• [What needs to be done]: Only a slice of the listing below is wanted. Retype the lines from the one containing "bpy.ops.object.shade_smooth_by_angle(angle=math.radians(30))" through the one containing "for i, y in", exactly, both ends included.

[Working data]

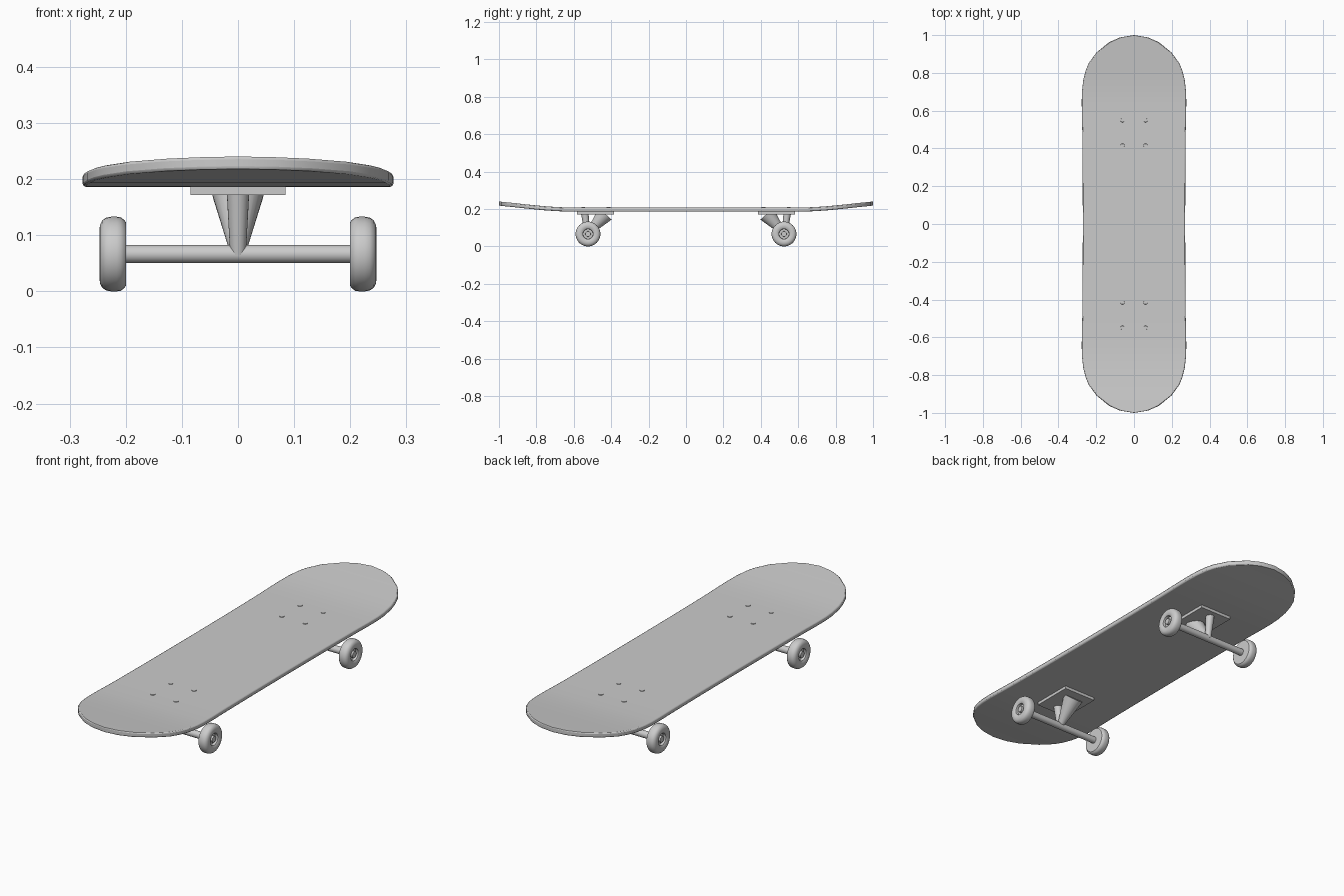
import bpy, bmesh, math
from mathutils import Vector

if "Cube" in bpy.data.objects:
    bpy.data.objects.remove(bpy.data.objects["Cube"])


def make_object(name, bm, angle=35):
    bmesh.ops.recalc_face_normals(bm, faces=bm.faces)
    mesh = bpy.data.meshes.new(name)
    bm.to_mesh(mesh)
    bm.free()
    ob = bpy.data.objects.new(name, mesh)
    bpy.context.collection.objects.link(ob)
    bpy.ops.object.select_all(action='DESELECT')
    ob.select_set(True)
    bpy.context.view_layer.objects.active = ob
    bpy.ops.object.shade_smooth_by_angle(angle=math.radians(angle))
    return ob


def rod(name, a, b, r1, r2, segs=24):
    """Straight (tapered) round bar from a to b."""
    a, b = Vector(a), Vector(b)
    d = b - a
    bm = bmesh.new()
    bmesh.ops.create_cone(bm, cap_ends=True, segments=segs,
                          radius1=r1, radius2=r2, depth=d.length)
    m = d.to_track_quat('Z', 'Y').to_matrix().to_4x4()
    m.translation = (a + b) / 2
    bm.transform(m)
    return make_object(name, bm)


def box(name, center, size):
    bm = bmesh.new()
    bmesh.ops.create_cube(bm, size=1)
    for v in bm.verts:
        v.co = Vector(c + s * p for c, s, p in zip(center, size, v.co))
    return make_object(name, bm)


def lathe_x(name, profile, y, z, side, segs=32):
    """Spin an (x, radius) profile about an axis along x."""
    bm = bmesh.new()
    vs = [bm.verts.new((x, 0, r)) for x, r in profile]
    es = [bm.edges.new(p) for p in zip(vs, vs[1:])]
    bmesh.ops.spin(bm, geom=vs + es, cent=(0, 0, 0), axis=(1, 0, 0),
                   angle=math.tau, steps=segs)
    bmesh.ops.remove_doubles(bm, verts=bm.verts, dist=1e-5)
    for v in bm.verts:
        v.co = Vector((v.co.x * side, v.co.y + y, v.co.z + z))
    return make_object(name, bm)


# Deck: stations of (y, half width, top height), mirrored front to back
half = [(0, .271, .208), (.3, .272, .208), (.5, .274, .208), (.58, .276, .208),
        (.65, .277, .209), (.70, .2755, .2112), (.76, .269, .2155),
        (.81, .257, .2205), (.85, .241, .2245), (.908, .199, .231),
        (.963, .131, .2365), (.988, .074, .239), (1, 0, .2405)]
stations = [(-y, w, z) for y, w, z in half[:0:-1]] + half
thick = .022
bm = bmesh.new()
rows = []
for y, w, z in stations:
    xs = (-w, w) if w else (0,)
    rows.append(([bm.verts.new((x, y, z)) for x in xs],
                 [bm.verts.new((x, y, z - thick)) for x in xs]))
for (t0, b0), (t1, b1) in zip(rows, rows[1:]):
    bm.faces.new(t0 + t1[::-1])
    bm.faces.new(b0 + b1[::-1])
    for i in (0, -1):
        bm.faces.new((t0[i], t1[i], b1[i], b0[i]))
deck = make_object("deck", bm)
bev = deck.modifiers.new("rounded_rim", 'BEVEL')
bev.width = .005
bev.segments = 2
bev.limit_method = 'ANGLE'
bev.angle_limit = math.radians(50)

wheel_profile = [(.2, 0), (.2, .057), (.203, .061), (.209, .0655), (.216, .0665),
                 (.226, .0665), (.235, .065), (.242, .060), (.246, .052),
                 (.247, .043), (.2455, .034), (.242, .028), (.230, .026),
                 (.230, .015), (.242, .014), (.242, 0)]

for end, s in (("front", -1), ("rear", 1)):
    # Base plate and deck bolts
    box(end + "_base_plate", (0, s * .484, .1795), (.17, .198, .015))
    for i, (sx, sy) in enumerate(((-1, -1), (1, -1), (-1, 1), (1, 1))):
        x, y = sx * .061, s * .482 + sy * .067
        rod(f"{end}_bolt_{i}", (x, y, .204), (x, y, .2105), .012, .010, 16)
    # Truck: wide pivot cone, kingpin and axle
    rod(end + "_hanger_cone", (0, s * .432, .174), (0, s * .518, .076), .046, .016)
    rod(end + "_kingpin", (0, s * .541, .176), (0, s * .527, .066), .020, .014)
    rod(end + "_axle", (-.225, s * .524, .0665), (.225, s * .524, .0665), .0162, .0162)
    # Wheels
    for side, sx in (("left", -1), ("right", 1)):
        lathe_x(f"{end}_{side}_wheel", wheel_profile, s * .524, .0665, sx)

[/Working data]
[Working data]

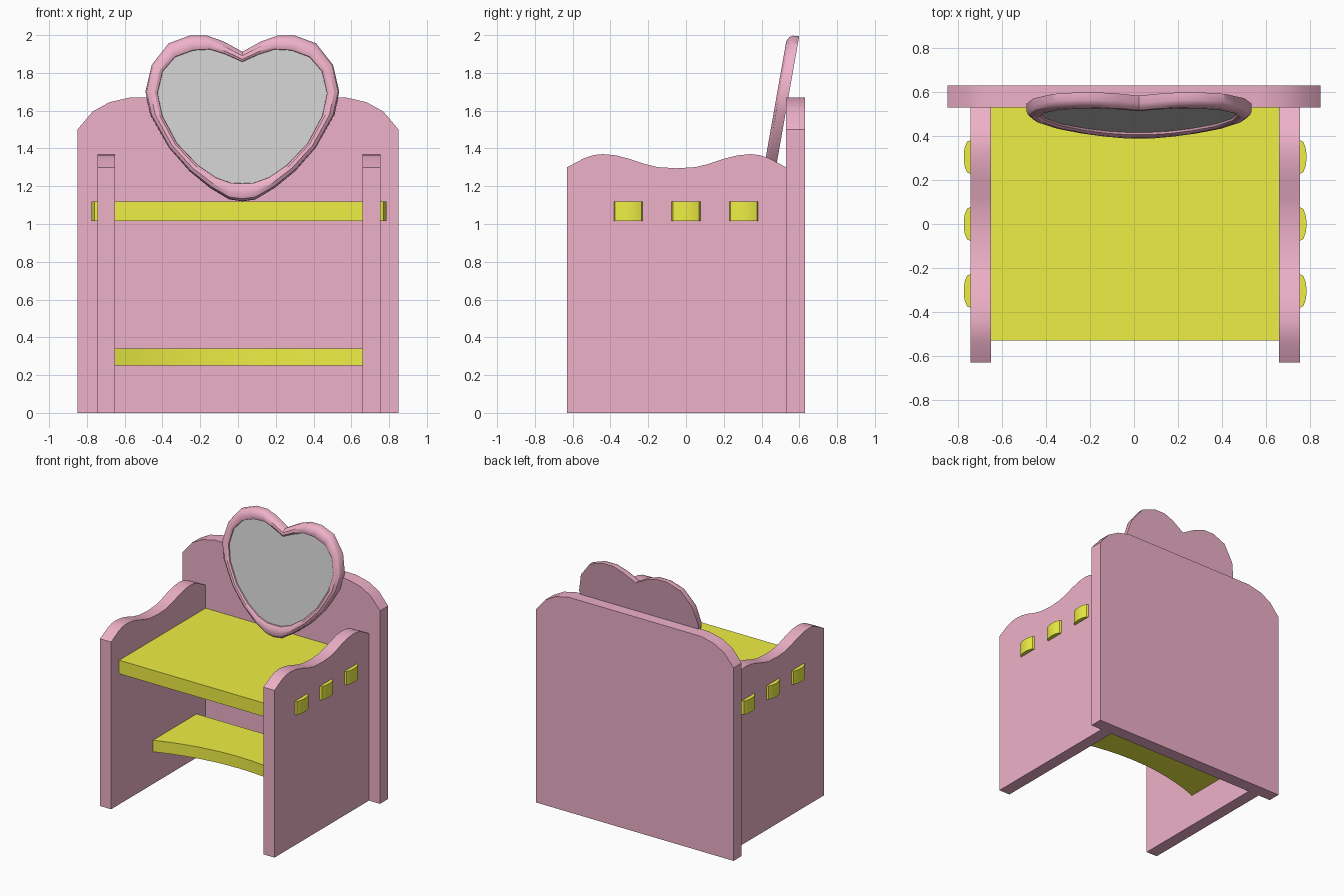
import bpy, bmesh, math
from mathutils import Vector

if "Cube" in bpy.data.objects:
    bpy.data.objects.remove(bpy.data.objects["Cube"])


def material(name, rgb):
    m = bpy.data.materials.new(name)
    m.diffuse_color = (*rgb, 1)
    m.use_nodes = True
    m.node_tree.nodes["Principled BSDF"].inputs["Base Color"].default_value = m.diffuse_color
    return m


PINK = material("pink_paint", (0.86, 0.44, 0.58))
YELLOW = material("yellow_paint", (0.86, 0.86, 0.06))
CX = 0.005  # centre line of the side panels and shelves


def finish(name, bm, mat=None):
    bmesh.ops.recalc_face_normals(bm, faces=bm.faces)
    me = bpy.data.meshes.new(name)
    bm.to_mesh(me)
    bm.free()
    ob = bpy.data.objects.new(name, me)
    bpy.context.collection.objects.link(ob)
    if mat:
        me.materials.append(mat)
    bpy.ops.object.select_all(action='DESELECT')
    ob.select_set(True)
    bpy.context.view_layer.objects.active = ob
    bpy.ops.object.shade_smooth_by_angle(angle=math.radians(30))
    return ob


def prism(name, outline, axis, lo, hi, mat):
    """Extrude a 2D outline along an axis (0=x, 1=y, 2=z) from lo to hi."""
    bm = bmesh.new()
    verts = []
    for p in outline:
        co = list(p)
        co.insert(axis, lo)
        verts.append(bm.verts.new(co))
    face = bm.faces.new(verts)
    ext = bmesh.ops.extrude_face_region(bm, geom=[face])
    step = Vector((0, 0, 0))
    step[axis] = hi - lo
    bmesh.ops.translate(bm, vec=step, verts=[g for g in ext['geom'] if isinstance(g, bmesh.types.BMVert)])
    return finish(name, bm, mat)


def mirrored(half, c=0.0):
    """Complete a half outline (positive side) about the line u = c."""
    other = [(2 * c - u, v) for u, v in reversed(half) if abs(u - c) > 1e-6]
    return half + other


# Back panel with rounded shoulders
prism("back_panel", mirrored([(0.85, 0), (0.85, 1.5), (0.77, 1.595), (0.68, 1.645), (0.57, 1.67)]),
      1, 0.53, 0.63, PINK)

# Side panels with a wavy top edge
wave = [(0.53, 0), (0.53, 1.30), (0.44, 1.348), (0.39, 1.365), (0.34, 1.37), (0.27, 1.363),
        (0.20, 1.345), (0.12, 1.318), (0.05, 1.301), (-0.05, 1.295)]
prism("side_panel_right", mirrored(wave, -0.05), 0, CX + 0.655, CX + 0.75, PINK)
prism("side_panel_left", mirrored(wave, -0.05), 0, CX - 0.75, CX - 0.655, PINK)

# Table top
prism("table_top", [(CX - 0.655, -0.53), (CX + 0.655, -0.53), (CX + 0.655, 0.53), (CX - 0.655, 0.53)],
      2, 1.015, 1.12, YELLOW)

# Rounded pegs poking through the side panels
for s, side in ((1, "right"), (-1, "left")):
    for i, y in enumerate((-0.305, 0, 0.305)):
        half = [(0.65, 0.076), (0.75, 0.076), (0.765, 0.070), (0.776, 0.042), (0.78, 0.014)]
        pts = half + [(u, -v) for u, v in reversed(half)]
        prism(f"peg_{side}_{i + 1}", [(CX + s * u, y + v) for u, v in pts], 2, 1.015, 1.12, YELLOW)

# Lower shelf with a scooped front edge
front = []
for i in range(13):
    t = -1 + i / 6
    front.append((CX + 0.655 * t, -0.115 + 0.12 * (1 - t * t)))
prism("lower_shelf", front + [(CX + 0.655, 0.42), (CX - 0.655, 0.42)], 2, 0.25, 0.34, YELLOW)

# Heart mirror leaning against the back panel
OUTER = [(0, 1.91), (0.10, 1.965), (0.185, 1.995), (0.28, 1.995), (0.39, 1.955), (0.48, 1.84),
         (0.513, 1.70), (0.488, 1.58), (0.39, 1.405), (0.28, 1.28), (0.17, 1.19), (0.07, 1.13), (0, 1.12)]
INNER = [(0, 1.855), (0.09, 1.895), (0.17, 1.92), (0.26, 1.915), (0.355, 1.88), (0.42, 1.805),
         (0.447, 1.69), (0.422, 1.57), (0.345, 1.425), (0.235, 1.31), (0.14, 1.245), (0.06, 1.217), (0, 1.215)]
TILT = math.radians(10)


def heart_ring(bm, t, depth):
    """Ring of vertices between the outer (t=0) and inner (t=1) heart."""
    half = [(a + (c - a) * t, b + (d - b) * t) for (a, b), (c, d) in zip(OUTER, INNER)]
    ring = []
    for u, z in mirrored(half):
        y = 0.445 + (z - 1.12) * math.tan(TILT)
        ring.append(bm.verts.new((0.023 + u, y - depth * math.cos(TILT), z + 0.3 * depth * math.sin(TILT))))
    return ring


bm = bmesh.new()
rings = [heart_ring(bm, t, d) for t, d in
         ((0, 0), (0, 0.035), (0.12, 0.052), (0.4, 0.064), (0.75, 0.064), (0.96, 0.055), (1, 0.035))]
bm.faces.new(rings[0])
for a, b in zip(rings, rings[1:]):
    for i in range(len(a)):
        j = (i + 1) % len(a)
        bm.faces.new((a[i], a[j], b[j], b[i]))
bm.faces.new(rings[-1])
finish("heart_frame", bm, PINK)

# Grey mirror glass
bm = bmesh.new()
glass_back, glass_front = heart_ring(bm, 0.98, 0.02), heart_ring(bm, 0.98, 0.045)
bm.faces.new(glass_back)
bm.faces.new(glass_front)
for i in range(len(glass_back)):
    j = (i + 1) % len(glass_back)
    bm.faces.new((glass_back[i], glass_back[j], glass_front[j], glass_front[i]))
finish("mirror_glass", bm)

[/Working data]

• [Answer box]:
    bpy.ops.object.shade_smooth_by_angle(angle=math.radians(30))
    return ob


def prism(name, outline, axis, lo, hi, mat):
    """Extrude a 2D outline along an axis (0=x, 1=y, 2=z) from lo to hi."""
    bm = bmesh.new()
    verts = []
    for p in outline:
        co = list(p)
        co.insert(axis, lo)
        verts.append(bm.verts.new(co))
    face = bm.faces.new(verts)
    ext = bmesh.ops.extrude_face_region(bm, geom=[face])
    step = Vector((0, 0, 0))
    step[axis] = hi - lo
    bmesh.ops.translate(bm, vec=step, verts=[g for g in ext['geom'] if isinstance(g, bmesh.types.BMVert)])
    return finish(name, bm, mat)


def mirrored(half, c=0.0):
    """Complete a half outline (positive side) about the line u = c."""
    other = [(2 * c - u, v) for u, v in reversed(half) if abs(u - c) > 1e-6]
    return half + other


# Back panel with rounded shoulders
prism("back_panel", mirrored([(0.85, 0), (0.85, 1.5), (0.77, 1.595), (0.68, 1.645), (0.57, 1.67)]),
      1, 0.53, 0.63, PINK)

# Side panels with a wavy top edge
wave = [(0.53, 0), (0.53, 1.30), (0.44, 1.348), (0.39, 1.365), (0.34, 1.37), (0.27, 1.363),
        (0.20, 1.345), (0.12, 1.318), (0.05, 1.301), (-0.05, 1.295)]
prism("side_panel_right", mirrored(wave, -0.05), 0, CX + 0.655, CX + 0.75, PINK)
prism("side_panel_left", mirrored(wave, -0.05), 0, CX - 0.75, CX - 0.655, PINK)

# Table top
prism("table_top", [(CX - 0.655, -0.53), (CX + 0.655, -0.53), (CX + 0.655, 0.53), (CX - 0.655, 0.53)],
      2, 1.015, 1.12, YELLOW)

# Rounded pegs poking through the side panels
for s, side in ((1, "right"), (-1, "left")):
    for i, y in enumerate((-0.305, 0, 0.305)):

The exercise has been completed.